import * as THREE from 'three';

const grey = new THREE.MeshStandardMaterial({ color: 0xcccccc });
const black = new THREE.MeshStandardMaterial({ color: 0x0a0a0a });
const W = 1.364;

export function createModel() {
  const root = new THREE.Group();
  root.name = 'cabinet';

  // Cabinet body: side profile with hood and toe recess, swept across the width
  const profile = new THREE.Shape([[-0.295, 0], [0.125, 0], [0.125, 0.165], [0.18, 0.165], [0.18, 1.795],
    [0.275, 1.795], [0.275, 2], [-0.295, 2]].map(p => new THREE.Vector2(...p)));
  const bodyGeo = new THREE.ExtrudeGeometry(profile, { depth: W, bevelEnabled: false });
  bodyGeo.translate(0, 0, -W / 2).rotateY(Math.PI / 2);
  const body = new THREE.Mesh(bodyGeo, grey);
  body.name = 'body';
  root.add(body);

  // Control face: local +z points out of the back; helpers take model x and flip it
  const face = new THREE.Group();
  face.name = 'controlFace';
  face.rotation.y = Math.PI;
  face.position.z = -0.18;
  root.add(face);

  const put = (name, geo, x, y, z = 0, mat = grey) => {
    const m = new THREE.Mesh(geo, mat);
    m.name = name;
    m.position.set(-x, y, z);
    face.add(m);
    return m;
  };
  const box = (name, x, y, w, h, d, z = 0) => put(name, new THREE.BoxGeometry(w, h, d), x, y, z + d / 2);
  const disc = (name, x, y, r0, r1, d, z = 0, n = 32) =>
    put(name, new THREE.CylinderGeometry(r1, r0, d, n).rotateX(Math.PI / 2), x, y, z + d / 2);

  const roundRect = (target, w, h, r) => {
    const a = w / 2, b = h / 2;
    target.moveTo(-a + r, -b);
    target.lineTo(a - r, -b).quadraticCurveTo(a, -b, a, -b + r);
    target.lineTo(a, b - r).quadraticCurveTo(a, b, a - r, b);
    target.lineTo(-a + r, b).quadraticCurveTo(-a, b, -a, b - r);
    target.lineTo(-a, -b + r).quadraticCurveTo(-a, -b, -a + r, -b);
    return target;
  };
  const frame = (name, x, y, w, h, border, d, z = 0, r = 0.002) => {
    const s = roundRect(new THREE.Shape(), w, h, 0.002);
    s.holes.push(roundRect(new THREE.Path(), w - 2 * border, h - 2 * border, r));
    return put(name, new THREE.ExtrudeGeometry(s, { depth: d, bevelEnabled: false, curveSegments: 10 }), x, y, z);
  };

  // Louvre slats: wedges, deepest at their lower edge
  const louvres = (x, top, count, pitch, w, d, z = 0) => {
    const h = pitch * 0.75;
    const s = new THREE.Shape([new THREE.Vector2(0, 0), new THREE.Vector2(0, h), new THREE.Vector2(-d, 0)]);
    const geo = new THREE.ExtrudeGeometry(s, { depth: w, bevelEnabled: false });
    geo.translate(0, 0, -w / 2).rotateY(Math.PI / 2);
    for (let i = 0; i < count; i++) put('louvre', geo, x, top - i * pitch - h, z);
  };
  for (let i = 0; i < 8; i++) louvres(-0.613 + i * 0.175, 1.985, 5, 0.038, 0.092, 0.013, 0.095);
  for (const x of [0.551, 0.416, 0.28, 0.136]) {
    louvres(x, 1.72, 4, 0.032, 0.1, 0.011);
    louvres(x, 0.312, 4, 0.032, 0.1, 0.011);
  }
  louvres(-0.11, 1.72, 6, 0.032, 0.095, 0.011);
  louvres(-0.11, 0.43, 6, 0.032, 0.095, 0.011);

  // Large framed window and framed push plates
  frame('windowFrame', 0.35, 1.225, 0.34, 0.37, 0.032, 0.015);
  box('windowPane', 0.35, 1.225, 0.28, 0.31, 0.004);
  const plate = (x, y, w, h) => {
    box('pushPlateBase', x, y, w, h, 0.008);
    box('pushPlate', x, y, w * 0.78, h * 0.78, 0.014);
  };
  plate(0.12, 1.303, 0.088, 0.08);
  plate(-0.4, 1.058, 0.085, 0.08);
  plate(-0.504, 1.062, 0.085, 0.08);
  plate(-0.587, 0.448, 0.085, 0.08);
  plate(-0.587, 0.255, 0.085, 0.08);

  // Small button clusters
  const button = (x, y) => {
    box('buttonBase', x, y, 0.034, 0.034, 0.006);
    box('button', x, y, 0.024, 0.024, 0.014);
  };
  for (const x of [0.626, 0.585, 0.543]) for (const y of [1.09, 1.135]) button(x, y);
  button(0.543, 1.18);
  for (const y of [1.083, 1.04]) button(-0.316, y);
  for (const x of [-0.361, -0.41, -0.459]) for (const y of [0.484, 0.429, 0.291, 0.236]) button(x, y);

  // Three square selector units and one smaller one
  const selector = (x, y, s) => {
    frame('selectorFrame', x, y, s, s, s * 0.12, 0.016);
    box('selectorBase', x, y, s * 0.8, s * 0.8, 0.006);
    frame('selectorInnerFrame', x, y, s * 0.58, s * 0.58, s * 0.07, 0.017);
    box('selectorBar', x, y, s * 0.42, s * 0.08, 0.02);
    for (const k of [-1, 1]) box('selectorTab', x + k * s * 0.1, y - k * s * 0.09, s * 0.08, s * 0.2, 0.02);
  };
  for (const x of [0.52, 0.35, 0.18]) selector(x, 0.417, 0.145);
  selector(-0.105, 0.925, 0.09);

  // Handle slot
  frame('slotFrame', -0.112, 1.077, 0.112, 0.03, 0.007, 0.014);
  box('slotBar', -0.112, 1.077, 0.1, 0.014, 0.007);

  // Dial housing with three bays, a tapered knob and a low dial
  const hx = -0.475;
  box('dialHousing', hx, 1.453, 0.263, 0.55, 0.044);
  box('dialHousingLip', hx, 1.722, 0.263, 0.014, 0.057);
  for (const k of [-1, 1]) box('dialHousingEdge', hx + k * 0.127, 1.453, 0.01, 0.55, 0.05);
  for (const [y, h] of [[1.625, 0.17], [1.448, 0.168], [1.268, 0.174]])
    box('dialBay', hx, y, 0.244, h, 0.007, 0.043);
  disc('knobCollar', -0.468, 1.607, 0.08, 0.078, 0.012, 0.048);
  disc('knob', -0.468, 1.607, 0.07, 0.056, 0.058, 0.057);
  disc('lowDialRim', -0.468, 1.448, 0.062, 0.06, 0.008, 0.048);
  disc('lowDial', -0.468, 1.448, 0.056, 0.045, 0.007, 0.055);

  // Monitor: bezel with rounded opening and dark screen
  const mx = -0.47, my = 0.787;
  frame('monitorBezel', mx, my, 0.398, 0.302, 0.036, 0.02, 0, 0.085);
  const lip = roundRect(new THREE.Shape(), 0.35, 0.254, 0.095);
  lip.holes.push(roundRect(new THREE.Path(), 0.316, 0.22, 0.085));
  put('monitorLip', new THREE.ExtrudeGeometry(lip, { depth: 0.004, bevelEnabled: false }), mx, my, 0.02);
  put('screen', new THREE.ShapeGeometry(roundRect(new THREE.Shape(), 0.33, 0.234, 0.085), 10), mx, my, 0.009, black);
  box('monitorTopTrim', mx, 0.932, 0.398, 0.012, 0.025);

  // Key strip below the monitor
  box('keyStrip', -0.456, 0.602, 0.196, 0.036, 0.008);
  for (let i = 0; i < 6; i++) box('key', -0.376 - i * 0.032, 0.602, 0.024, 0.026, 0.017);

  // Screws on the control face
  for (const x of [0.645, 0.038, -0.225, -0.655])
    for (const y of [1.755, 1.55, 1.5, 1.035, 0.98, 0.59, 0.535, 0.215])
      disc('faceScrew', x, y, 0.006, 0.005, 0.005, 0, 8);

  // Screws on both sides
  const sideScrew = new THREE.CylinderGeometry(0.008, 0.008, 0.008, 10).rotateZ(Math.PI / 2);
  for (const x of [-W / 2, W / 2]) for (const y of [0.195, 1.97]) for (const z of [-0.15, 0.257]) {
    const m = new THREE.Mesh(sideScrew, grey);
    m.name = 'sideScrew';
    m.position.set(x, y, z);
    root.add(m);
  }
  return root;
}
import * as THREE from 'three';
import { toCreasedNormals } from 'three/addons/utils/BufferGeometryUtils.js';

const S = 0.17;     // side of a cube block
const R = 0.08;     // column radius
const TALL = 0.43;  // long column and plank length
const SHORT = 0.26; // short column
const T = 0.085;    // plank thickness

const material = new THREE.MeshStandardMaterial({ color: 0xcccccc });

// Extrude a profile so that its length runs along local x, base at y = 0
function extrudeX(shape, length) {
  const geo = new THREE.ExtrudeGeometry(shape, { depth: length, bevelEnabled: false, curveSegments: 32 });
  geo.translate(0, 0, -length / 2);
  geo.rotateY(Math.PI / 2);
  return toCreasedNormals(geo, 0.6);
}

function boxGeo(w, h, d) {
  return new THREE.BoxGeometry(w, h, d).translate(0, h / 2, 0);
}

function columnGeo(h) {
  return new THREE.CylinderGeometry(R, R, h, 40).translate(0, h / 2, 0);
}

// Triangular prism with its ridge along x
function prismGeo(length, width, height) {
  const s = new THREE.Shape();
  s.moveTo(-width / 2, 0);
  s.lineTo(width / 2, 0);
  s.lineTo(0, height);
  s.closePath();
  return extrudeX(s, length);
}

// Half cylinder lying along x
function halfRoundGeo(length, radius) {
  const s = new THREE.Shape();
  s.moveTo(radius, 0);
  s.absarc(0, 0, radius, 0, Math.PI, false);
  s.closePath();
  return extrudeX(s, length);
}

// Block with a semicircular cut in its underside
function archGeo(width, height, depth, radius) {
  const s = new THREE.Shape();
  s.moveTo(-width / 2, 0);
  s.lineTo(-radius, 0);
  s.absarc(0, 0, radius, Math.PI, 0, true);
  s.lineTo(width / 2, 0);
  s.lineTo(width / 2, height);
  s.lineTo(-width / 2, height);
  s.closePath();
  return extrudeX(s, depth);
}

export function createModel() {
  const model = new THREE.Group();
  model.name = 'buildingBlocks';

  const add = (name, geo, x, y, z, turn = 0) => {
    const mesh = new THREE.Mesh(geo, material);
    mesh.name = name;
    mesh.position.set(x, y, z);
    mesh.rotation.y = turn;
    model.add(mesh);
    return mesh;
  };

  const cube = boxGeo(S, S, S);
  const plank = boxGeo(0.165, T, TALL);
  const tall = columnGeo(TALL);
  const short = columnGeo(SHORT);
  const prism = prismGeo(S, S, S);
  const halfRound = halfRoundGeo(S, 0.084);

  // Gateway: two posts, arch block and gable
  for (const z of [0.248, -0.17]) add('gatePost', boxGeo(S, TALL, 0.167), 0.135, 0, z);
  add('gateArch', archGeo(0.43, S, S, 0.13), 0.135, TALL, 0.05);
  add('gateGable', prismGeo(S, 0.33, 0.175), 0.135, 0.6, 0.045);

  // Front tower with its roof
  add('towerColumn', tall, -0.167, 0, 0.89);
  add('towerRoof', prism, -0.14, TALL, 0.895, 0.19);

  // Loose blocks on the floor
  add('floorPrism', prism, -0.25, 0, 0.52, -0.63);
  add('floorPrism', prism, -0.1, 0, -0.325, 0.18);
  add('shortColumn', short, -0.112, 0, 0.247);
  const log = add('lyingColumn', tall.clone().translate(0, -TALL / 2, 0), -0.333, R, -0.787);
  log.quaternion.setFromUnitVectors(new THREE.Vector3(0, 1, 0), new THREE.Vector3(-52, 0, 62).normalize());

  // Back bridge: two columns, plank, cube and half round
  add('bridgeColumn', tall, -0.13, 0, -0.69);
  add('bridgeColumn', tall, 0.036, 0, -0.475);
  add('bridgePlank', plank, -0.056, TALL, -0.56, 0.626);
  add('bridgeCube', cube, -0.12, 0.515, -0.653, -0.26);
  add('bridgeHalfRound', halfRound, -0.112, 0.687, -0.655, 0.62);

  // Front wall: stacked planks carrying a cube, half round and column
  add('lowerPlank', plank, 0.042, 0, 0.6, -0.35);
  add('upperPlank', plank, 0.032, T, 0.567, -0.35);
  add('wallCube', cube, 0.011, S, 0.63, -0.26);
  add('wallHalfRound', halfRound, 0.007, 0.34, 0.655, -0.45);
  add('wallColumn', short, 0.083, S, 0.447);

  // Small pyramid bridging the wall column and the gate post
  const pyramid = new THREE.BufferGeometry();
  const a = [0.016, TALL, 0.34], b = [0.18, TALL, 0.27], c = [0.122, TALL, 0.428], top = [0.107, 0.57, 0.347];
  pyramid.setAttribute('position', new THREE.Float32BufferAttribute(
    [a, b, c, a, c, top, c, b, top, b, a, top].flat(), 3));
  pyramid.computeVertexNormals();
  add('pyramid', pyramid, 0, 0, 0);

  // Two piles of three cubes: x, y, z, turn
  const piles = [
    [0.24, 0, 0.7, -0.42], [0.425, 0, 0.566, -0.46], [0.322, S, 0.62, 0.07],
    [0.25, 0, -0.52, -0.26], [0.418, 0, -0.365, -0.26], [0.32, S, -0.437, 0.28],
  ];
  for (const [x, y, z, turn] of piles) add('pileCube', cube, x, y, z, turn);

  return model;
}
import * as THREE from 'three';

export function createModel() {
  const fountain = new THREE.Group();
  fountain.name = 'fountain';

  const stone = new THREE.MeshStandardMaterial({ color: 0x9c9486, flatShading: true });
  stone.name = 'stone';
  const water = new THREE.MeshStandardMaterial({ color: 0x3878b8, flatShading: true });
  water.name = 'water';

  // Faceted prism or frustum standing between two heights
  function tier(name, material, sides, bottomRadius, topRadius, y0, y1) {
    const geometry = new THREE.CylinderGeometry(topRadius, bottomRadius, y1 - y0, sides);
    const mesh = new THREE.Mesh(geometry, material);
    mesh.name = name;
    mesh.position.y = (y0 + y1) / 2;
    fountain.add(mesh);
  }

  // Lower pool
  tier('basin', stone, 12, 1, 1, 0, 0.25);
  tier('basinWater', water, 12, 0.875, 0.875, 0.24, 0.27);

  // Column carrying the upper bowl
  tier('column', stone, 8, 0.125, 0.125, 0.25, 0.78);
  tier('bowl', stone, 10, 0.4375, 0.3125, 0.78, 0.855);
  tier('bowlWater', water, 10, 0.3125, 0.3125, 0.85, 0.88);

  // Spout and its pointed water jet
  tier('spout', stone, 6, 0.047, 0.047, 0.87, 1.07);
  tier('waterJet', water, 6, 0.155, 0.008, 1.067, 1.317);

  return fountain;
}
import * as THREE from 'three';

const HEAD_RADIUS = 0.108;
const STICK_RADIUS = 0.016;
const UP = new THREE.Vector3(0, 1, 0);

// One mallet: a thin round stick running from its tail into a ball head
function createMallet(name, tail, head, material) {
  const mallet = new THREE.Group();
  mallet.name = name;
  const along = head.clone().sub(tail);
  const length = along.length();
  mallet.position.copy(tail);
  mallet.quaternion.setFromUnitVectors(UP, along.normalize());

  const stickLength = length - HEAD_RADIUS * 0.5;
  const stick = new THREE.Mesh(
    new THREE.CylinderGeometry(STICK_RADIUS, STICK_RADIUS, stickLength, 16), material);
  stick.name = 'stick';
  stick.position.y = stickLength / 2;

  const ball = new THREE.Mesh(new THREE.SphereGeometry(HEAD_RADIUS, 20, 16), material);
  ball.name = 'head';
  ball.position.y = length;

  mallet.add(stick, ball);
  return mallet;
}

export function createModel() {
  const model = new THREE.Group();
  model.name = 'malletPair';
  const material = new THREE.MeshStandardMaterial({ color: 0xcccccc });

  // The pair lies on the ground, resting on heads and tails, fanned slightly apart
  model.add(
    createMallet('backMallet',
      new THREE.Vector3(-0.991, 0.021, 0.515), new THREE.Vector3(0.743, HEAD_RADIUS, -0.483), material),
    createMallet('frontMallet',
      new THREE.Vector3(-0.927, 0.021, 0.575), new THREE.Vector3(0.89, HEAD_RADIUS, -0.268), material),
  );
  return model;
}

→ WHAT TO PRODUCE
Scan the data above for the word "lineTo", then copy every line that holds it.

→ PROBLEM SOLUTION
    target.lineTo(a - r, -b).quadraticCurveTo(a, -b, a, -b + r);
    target.lineTo(a, b - r).quadraticCurveTo(a, b, a - r, b);
    target.lineTo(-a + r, b).quadraticCurveTo(-a, b, -a, b - r);
    target.lineTo(-a, -b + r).quadraticCurveTo(-a, -b, -a + r, -b);
  s.lineTo(width / 2, 0);
  s.lineTo(0, height);
  s.lineTo(-radius, 0);
  s.lineTo(width / 2, 0);
  s.lineTo(width / 2, height);
  s.lineTo(-width / 2, height);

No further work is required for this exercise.